Early reviews suggest that something of its small screen counterpart’s winning formula has been lost in translation – but with a redoubtable supporting cast including Nick Frost, Sanjeev Baskhar and Kim Cattrall (to say nothing of Derek Jacobi giving it a bit of the old I, Claudius as, well, Claudius), I’m sure there are far worse ways to pass a couple of hours over the summer hols.
The Pavilion Hotel’s York Outdoor Cinema season welcomes back Freddie and co. for a second screening of the ever-popular Bohemian Rhapsody on Sunday 28th.
Doors are at 7pm, film starts at 9:30pm, and you can book via their eventbrite page.
Meanwhile, Friday night’s alright for harmonising when this year’s hit musical biopic Rocketman gets the sing-a-long edition treatment – it shows at all three York cinemas on Fri 26th.
City Screen have a couple of golden oldies on offer this week – first up, their brief summer-themed Vintage Sundays season heads across the Channel for Monsieur Hulot’s Holiday on Sun 28th. The second film by the celebrated French filmmaker Jacques Tati, by all accounts it’s something of a comic masterpiece.
That’s followed on Mon 29th by the 1959 Doris Day/Rock Hudson classic Pillow Talk, which is this month’s Dementia-Friendly Screening.
A pair of more recent favourites can be found over at Vue, where they’ve another screening of Jaws on Sat 27th, while Neo and Agent Smith duke it out once more in The Matrix, showing throughout the week.
Studio Ghibli’s timeless My Neighbour Totoro recently added to its glowing list of accolades with a well-deserved placing in Mark Kermode’s list of 25 of the best children’s films – and by a happy coincidence it’s this week’s Children’s Matinee at City Screen, showing at 10:30 from Monday to Thursday this week for just £2.50.
On to this week’s Tarantino offerings, then. As the director once again prepares to troll film title nerds with his new release Once Upon a Time in…Hollywood (whose vagabond ellipsis maddeningly wanders between ‘Time’, ‘in’ and ‘Hollywood’ within the same bloody poster), you can catch 2009’s provocatively mis-spelled Inglourious Basterds at City Screen on Mon 29th – while Uma Thurman slices and dices her way over to Everyman on Fri 26th for Kill Bill Vol. 1.
Coming back to the present, you can catch a preview of the highly-rated Dublin-set tale of women behaving badly Animals at City Screen on Tues 30th, ahead of its release next week – really looking forward to this one.
And finally, your documentary picks for the week are led by Varda by Agnès (City Screen, Thurs 1st August) in which the much-loved French auteur Agnès Varda looks back over her long career – a retrospective lent extra poignancy by Varda’s death earlier this year at the age of 90.

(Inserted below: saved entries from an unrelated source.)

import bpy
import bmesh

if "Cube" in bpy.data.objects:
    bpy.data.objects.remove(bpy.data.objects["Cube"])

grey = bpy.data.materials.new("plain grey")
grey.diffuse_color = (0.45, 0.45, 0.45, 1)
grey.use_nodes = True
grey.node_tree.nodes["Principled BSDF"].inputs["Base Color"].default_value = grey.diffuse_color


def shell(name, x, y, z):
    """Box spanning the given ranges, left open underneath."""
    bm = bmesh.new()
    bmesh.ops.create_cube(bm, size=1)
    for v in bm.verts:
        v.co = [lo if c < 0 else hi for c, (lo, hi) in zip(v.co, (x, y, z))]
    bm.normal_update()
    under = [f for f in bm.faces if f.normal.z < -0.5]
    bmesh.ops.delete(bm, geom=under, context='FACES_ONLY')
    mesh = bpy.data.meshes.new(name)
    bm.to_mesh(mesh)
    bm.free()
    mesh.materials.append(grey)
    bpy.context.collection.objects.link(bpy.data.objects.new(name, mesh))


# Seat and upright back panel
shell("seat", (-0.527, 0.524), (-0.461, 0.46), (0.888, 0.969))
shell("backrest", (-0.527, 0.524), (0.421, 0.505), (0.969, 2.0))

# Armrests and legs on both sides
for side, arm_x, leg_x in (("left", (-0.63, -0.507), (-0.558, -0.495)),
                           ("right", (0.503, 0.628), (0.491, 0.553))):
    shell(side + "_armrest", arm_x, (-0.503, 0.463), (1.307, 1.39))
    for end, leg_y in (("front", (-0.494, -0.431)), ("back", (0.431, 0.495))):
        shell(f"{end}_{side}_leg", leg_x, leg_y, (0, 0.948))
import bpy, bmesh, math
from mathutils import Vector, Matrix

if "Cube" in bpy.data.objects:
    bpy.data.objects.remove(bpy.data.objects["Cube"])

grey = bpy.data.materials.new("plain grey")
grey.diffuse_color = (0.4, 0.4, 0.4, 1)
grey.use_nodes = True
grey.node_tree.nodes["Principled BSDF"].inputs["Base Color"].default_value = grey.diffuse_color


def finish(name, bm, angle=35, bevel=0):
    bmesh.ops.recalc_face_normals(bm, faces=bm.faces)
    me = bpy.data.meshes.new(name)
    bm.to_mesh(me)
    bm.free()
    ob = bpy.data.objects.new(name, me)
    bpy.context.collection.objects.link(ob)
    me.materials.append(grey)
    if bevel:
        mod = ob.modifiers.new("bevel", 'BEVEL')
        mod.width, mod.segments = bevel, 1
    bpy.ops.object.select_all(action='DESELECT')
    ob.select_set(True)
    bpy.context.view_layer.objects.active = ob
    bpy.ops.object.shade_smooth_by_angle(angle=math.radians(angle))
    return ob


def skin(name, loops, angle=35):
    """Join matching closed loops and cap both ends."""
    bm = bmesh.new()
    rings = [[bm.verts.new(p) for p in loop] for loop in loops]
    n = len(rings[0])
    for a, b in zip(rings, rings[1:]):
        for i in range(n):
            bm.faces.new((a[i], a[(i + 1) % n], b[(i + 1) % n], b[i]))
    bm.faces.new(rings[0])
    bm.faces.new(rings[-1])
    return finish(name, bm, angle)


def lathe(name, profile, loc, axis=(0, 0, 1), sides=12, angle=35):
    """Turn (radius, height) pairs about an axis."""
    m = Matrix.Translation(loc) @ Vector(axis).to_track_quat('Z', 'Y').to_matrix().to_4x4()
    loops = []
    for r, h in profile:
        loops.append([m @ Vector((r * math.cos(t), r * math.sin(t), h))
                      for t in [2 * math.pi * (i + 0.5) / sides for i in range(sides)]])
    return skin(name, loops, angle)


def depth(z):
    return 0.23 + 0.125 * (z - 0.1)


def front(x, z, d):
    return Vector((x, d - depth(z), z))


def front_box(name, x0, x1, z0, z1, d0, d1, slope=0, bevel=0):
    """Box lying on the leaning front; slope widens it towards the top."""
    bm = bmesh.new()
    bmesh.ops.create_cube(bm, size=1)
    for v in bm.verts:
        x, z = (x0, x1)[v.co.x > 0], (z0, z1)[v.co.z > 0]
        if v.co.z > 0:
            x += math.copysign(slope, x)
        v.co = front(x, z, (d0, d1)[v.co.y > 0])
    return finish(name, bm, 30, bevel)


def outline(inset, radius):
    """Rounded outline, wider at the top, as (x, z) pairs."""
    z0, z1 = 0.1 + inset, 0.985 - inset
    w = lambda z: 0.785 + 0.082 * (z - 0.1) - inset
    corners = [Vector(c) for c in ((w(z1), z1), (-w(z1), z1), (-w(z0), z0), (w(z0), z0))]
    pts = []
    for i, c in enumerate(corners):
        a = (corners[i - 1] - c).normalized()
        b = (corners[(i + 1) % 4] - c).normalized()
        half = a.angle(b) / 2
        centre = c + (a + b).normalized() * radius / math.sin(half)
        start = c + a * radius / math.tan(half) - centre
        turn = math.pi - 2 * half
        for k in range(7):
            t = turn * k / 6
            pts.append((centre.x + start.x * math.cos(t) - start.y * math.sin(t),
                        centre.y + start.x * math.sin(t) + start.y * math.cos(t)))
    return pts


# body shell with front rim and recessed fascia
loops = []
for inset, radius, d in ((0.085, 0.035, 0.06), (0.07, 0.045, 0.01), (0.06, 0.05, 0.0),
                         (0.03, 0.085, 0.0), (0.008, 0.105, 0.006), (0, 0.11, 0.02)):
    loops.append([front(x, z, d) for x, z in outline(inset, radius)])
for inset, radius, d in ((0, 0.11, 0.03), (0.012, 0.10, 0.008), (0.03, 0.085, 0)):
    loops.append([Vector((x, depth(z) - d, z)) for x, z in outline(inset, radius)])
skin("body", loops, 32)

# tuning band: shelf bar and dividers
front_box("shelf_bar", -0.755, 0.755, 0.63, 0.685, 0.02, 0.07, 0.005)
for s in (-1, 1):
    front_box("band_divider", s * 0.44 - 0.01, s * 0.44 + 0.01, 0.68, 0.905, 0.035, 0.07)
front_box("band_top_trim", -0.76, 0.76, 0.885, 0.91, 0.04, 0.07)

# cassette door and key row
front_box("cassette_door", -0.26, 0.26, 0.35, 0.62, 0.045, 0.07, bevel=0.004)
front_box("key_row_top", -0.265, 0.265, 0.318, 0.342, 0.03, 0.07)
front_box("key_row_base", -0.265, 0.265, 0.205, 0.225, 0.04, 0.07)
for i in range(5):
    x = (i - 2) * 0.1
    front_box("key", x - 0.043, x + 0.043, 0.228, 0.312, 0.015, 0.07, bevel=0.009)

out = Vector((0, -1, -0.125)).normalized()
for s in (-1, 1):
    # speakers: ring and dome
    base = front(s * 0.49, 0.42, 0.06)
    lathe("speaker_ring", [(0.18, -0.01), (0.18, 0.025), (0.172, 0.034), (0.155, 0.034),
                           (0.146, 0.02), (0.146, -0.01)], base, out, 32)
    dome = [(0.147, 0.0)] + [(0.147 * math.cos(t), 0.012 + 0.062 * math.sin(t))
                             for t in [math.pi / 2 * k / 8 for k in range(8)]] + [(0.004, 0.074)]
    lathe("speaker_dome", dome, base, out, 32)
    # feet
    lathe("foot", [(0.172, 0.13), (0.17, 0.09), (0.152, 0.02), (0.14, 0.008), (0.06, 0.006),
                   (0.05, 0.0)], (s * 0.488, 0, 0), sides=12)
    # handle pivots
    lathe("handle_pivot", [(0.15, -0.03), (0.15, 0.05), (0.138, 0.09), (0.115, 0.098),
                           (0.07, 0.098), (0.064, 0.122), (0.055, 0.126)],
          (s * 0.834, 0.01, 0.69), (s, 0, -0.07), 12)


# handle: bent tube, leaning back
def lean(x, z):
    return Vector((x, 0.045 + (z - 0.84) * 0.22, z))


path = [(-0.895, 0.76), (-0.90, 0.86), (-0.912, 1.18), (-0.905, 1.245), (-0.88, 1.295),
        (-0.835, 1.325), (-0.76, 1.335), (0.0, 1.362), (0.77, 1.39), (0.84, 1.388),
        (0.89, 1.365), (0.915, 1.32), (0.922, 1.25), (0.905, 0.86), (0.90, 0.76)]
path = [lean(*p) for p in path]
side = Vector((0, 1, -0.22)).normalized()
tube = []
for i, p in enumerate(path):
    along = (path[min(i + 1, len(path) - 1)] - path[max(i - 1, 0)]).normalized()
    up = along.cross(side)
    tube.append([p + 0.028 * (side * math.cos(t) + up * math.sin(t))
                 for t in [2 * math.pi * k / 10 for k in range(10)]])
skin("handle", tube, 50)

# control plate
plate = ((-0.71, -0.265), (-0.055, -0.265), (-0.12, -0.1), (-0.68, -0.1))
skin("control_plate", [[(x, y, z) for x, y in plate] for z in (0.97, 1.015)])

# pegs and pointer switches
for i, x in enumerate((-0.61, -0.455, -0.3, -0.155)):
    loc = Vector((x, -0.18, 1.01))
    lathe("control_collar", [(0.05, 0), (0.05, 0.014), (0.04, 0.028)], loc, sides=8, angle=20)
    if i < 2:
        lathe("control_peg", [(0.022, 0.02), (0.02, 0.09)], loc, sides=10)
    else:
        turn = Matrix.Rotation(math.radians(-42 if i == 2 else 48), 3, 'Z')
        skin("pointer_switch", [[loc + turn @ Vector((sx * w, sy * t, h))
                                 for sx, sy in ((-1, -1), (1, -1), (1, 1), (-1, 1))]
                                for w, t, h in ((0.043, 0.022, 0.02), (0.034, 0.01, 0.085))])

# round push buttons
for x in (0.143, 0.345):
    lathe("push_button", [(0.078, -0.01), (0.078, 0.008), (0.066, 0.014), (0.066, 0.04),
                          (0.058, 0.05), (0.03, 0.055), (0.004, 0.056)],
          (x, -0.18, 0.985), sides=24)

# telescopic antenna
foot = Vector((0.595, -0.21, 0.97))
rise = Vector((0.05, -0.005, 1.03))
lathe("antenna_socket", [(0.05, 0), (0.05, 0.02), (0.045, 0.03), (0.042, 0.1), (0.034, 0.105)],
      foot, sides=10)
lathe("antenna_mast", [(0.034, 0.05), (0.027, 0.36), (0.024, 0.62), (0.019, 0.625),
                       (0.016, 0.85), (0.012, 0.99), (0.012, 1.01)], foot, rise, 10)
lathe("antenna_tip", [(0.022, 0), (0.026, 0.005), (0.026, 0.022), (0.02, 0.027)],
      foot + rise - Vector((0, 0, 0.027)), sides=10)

Plus, if you’ve yet to see moon landings doc Apollo 11, there’s a few more screenings on at Everyman, while Marianne & Leonard: Words of Love, exploring the relationship between Marianne Ihlen and Leonard Cohen, shows throughout the week at City Screen.
“I just wanted to get another look at you”…Last year’s A Star is Born remake returns to York once again this weekend, courtesy of Film at the Folk Hall.
Bradley Cooper’s directorial debut was a hit with audiences and critics alike, fuelled by fine performances from Cooper and Lady Gaga, combined with a perfectly crafted soundtrack; standout track Shallow seemed to achieve instant ubiquity last autumn, and went on to win the Oscar for best original song earlier this year.
And that’s not all they’ve got on offer this week – showing on Sunday 28th is the ever-loveable Wall-E – Pixar’s enchanting tale of an industrious little robot left alone on Earth to clear up after humanity.
Celebrated in particular for its dialogue-free opening act, it’s the kind of inventive, unusual film the studio has made only intermittently of late – though with the recent announcement that they’re giving sequels a break after the thankfully non-legacy trashing Toy Story 4, we can hopefully expect more of them in the future.
Both films show at the Folk Hall, New Earswick. A Star is Born shows on Fri 26th at 7:30pm (doors 7pm); Wall-E shows on Sun 28th at 2pm (doors 1:30pm). Tickets are £3 for members, £5 for guests.